Steven Stosny, PhD and Patricia Love, EdD, How to Improve Your Marriage Without Talking About It (2009)

Bento C. Leal III, Four Essential Keys to Effective Communication in Love, Life, Work – Anywhere!: A How-To Guide for Practicing the Empathic Listening, Speaking, and Dialogue Skills to Achieve Relationship Success (2017)

Quotes for the Week

Mehmet Oz
The opposite of anger is not calmness. It's empathy.

Atticus Finch (To Kill a Mockingbird, 1962
If you can learn a simple trick, Scout, you'll get along a lot better with all kinds of folks. You never really understand a person until you consider things from his point of view, until you climb inside of his skin and walk around in it.

John Steinbeck
You can only understand people if you feel them in yourself.

Alfred Adler
Empathy is seeing with the eyes of another, listening with the ears of another and feeling with the heart of another.

Mother Teresa
If you judge people, you have no time to love them.

Dolly Parton
If you see someone without a smile, give them one of yours.

Marcus Aurelius
The soul becomes dyed with the color of its thoughts.

Verses for the Week

Philippians 4:8
Finally, my dear friends, whatever is true, whatever is noble, whatever is right, whatever is pure, whatever is lovely, whatever is admirable – if anything is excellent or praiseworthy – think about such things.

Thessalonians 5:18
In all circumstances give thanks…

[Notice it says "in" not "for." We can find ways and things to be grateful for even in the middle of the worst.]

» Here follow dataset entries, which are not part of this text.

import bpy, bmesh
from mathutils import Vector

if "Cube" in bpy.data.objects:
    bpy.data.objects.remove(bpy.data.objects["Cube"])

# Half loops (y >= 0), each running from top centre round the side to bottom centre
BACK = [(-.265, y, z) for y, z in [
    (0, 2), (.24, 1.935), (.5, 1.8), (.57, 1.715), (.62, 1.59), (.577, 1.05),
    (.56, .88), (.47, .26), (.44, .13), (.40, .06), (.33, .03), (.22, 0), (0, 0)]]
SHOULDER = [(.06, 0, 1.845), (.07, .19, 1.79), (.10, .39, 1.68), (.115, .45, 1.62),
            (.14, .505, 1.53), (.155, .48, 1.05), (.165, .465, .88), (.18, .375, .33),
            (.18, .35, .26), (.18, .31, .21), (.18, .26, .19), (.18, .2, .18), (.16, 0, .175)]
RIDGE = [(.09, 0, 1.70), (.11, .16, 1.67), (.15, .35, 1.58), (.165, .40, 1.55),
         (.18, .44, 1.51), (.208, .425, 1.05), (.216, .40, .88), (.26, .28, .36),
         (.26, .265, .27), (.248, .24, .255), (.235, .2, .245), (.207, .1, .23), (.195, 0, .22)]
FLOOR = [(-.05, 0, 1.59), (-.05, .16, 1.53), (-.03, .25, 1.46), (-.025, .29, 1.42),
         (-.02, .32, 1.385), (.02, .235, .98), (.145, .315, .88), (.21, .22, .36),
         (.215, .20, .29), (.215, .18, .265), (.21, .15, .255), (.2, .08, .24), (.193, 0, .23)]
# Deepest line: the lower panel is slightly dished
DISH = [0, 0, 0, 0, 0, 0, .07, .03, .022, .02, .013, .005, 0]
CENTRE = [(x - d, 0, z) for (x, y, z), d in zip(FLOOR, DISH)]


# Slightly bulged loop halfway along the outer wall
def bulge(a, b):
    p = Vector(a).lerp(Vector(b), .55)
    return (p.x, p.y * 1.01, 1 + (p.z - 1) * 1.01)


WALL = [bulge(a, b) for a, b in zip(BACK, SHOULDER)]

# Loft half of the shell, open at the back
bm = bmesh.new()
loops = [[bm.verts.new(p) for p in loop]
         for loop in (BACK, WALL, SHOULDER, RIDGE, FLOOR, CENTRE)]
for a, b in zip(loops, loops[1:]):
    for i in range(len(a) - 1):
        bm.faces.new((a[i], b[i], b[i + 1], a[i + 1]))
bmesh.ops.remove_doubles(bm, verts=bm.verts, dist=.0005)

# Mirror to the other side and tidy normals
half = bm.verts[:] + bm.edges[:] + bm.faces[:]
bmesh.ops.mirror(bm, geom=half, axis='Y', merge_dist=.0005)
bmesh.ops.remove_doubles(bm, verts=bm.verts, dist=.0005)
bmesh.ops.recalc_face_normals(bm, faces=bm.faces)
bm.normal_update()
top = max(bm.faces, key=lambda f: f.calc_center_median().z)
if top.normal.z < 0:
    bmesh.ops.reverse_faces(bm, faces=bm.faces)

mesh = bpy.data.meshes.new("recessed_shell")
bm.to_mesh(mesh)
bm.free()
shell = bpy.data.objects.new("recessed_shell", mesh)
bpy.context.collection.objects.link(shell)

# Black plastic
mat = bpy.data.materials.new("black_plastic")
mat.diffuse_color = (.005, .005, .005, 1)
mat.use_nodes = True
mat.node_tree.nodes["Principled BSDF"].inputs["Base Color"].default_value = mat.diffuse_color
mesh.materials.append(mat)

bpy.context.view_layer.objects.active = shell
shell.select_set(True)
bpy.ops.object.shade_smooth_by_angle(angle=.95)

Proverbs 23:7
As someone thinks in their heart, so they are.

Proverbs 4:23 (New Living Translation)
Guard your heart above all else, for it determines the course of your life.

Proverbs 4:23 (Good News Translation)
Be careful how you think; your life is shaped by your thoughts.

Prayer for the Week

Help me pay attention to way I'm thinking and feeling this week, especially about the hurts and wounds in my past. I want to see where I'm sabotaging myself, holding myself back, isolating myself or hiding in shame. Help me recognize the times where I let my thoughts and feelings buddy up in an unhealthy way. Help me remember thoughts are just thoughts and feelings are just feelings. I want to remember they aren't 100% true or real and that I can see things in other ways that are better for me and those I care about. I also want to pay more attention to who I'm paying the most attention to this week. I want to pay less attention to myself and more attention to recognizing how others are feeling and what is leading them to talk the way they do. Help me take the hard things they might say less personally and recognize whatever elements of truth are there. I want to start healing wounds in myself and others and not create them anymore. Amen.